Some of the Greek myths are told in the form of a series of stories featuring the same heroes.
Jason and the Argonauts
One of the older, and lesser-known cycles concerns Jason and his changing band of heroes, that at times included the likes of Herakles and the twins Castor and Polledeukes.
Recently adapted by Disney, in a version that seriously mangled the original story. Watched by myriad people in his TV series incarnation, Herakles must be one of the worlds most popular heroes.
Odysseus and the Illiad
Few stories are as well known as the ones about the siege of mighty Troy and the travels of the Greek hero Odysseus.
Quite a few of the Greek myths tell how certain animals, flowers and other things came into being. We know most of these objects, but not many know how they came by their name. You’ve already read about the laurel tree, here are a few more examples.
Syrinx was a nymph, whom Pan desired. He chased her through fields and valleys and finally cornered her on a river’s bank. In her panic the nymph changed into a stand of reeds. Pan smiled and cut teh reed into several lenghts and tied them together. This way he could always play syrinx.
Amethyst was a young girl who rose early to get some water from the well. Here she met Dionysos and his leopards. The big cats ran towards the girl, to devour her. The gods intervened and changed her quickly into a lump of rock-crystal. Dionysos, feeling guilty wroung a hand ful of grapes over the rock, staining it with their juice for all eternity.

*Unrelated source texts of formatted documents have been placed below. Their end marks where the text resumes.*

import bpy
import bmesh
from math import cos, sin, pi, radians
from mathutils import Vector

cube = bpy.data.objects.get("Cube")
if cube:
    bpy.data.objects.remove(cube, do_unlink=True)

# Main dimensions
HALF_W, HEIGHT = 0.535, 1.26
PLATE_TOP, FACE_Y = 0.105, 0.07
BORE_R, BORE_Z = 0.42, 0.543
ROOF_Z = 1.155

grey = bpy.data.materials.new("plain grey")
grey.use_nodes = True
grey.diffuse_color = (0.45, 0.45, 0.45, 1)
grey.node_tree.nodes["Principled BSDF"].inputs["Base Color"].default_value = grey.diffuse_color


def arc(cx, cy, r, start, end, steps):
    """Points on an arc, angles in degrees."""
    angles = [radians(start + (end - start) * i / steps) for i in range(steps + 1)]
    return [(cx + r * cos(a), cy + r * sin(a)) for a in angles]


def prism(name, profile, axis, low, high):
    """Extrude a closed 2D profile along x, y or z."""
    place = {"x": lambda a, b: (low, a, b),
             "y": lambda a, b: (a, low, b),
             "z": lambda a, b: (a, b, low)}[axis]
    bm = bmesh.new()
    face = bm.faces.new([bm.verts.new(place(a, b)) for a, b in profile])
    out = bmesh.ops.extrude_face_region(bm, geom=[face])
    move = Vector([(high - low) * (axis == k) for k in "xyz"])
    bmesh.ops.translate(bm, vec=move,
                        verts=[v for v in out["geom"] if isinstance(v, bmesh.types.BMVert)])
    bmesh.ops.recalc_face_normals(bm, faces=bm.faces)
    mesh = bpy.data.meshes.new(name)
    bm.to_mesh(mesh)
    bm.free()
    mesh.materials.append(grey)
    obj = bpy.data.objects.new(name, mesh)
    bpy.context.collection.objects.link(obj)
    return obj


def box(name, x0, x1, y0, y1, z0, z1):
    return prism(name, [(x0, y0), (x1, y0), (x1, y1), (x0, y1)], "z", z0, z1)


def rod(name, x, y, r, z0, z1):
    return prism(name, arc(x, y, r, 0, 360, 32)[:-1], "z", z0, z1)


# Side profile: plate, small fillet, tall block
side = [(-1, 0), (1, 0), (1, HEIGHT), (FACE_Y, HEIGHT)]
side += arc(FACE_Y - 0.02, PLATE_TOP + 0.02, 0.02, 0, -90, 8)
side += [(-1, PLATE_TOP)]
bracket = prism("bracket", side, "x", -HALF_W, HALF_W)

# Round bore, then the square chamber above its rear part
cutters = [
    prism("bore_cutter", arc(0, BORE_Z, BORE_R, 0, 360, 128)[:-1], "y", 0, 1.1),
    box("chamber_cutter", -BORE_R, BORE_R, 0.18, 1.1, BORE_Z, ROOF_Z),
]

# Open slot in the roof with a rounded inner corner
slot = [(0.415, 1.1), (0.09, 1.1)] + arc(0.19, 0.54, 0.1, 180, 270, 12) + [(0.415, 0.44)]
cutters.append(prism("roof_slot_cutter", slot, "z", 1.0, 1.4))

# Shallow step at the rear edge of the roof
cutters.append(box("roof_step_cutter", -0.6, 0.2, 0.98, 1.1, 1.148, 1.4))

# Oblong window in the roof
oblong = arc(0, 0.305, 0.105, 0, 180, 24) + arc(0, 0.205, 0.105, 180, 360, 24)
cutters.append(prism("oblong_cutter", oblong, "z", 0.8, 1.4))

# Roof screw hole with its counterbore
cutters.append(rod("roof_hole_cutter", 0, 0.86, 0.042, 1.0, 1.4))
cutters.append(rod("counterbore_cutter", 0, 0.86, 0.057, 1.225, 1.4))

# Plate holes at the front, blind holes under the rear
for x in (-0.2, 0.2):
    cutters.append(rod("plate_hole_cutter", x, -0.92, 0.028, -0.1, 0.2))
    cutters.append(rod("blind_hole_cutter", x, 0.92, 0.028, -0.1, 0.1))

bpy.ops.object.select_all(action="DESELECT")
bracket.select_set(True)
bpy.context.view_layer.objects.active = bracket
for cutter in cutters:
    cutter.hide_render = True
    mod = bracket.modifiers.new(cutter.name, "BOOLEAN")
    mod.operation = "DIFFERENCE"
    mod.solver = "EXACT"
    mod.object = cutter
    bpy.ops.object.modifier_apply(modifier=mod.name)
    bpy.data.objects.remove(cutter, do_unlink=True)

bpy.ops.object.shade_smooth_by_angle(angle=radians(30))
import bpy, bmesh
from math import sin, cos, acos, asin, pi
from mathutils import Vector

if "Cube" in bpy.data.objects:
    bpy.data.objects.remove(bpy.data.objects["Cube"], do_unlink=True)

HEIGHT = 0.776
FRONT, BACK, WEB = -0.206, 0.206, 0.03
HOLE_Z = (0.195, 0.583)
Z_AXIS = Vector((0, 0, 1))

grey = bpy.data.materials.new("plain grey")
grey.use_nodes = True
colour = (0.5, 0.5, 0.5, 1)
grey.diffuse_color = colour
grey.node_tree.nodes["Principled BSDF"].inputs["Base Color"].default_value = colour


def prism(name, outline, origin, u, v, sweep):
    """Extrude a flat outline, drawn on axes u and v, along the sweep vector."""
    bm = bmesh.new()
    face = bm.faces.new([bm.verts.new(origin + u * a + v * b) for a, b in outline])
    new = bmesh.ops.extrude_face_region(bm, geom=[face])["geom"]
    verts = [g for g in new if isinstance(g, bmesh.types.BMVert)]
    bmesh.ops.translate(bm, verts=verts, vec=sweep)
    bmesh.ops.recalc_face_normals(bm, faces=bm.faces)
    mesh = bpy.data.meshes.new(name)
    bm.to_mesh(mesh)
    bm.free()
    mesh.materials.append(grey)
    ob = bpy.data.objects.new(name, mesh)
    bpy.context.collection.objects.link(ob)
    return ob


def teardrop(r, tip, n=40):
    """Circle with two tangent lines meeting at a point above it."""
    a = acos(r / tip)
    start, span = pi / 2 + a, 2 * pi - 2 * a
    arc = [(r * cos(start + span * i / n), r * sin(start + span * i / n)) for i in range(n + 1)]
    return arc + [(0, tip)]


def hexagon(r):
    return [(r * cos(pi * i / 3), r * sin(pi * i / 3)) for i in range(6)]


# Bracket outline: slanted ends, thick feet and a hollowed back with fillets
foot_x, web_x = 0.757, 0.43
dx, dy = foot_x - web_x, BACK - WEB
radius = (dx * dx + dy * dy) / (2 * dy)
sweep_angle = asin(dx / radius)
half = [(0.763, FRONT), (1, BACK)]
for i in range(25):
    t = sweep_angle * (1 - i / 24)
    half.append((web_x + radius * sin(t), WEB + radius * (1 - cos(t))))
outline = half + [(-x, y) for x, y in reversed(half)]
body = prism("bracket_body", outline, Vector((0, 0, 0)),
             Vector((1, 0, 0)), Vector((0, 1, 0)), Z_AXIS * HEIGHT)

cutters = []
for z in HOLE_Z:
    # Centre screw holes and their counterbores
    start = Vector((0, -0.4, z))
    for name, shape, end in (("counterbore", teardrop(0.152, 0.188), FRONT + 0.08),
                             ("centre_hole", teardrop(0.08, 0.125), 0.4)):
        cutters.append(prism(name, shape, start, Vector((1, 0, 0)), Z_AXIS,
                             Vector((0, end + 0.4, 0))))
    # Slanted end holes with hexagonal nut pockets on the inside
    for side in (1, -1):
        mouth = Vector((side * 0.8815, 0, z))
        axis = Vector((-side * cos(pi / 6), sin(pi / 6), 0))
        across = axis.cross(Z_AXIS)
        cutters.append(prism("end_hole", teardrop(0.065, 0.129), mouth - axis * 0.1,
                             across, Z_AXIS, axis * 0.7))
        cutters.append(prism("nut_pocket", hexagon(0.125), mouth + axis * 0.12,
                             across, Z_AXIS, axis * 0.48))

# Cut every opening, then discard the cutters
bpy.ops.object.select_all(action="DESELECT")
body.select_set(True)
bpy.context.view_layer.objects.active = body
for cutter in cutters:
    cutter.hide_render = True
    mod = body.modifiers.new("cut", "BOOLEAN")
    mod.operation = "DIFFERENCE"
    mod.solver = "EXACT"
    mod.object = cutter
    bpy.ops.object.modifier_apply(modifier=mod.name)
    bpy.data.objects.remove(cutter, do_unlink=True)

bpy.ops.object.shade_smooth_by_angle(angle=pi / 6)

Arachnea was a common girl whose skills in spinning and weaving surpassed all. Challenged she said she could do this even better than Athena. Disguised as an old woman Athena warned her of the dangers of hubris. Arachnea persisted and Athena accepted the challenge. Arachnea’s work didn’t please the goddess, who beat her with the shuttle. The girl hanged herself and was transformed by Athena into the first spider, so she and her descendants could weave for all eternity.